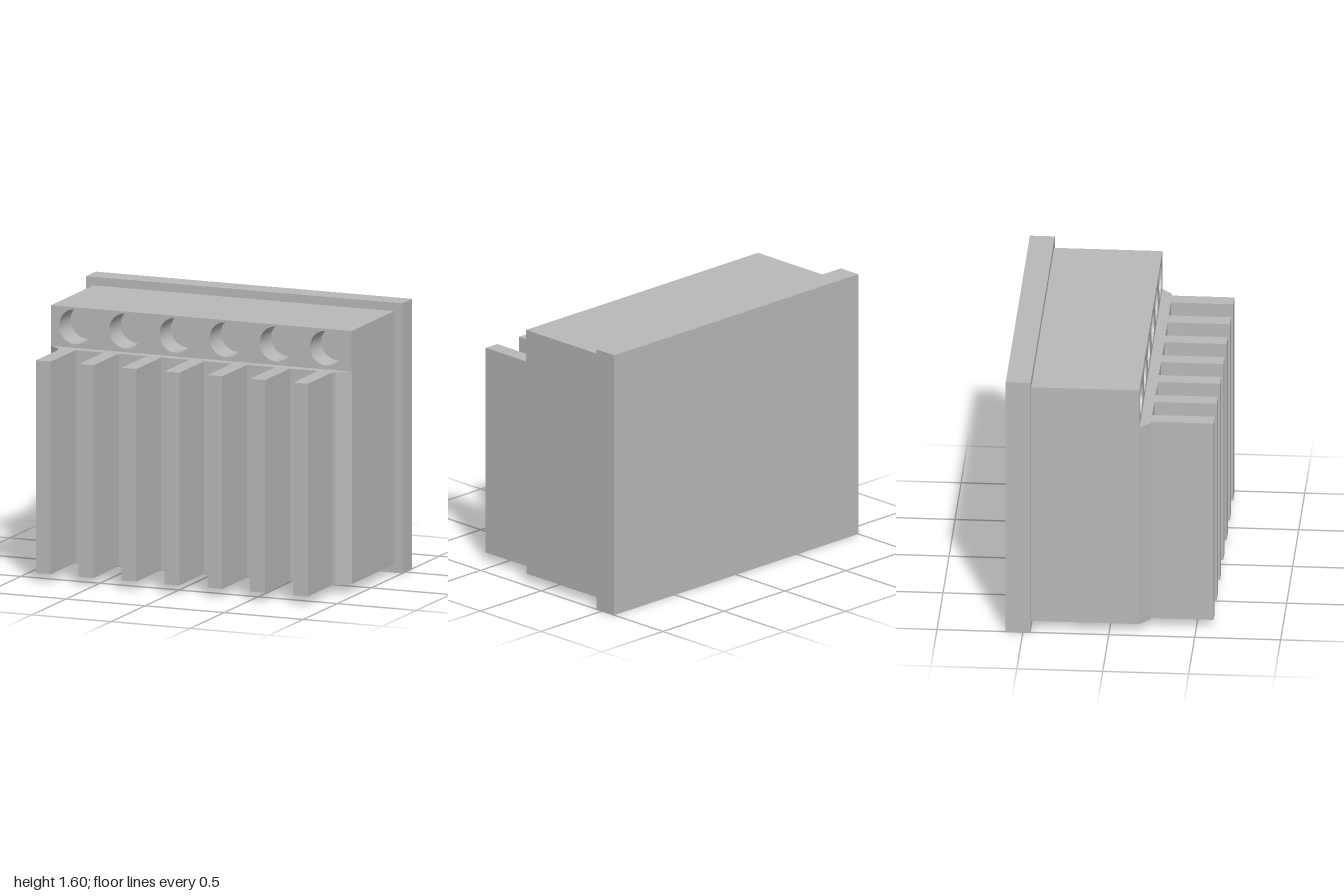
import * as THREE from 'three';

export function createModel() {
  const group = new THREE.Group();
  const grey = new THREE.MeshStandardMaterial({ color: 0xb8b8bb });
  grey.name = 'light grey';

  const add = (name, geometry, x = 0, y = 0, z = 0) => {
    const mesh = new THREE.Mesh(geometry, grey);
    mesh.name = name;
    mesh.position.set(x, y, z);
    group.add(mesh);
    return mesh;
  };

  const back = -0.6, flangeZ = -0.455, wallZ = 0.175, baseZ = 0.237, frontZ = 0.6;
  const bottom = 0.05, ledge = 1.31, top = 1.55, half = 0.95;

  // Back flange plate
  add('backFlange', new THREE.BoxGeometry(2, 1.6, flangeZ - back), 0, 0.8, (back + flangeZ) / 2);

  // Lower body and fins: one plan outline (x, -z) pulled upwards
  const plan = [[-half, flangeZ], [-half, wallZ - 0.005], [-0.88, baseZ]];
  for (let i = 0; i < 7; i++) {
    const x = -0.815 + i * 0.271;
    plan.push([x - 0.047, baseZ], [x - 0.047, frontZ], [x + 0.047, frontZ], [x + 0.047, baseZ]);
  }
  plan.push([0.88, baseZ], [half, wallZ - 0.005], [half, flangeZ]);
  const outline = new THREE.Shape(plan.map(([x, z]) => new THREE.Vector2(x, -z)));
  const finned = new THREE.ExtrudeGeometry(outline, { depth: ledge - bottom, bevelEnabled: false });
  finned.rotateX(-Math.PI / 2);
  add('finnedBody', finned, 0, bottom, 0);

  // Upper body: solid rear part and a front strip pierced by six blind holes
  const holeDepth = 0.17, holeR = 0.103, height = top - ledge;
  const rearDepth = wallZ - holeDepth - flangeZ;
  add('upperBody', new THREE.BoxGeometry(half * 2, height, rearDepth),
    0, (top + ledge) / 2, flangeZ + rearDepth / 2);

  const strip = new THREE.Shape([
    new THREE.Vector2(-half, ledge), new THREE.Vector2(half, ledge),
    new THREE.Vector2(half, top), new THREE.Vector2(-half, top),
  ]);
  for (let i = 0; i < 6; i++) {
    const hole = new THREE.Path();
    hole.absarc(-0.795 + i * 0.317, 1.435, holeR, 0, Math.PI * 2, true);
    strip.holes.push(hole);
  }
  add('holeStrip', new THREE.ExtrudeGeometry(strip,
    { depth: holeDepth, bevelEnabled: false, curveSegments: 32 }), 0, 0, wallZ - holeDepth);

  return group;
}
____
Report each line in the data above that holds the word "BoxGeometry" by copying it.

» Task response
  add('backFlange', new THREE.BoxGeometry(2, 1.6, flangeZ - back), 0, 0.8, (back + flangeZ) / 2);
  add('upperBody', new THREE.BoxGeometry(half * 2, height, rearDepth),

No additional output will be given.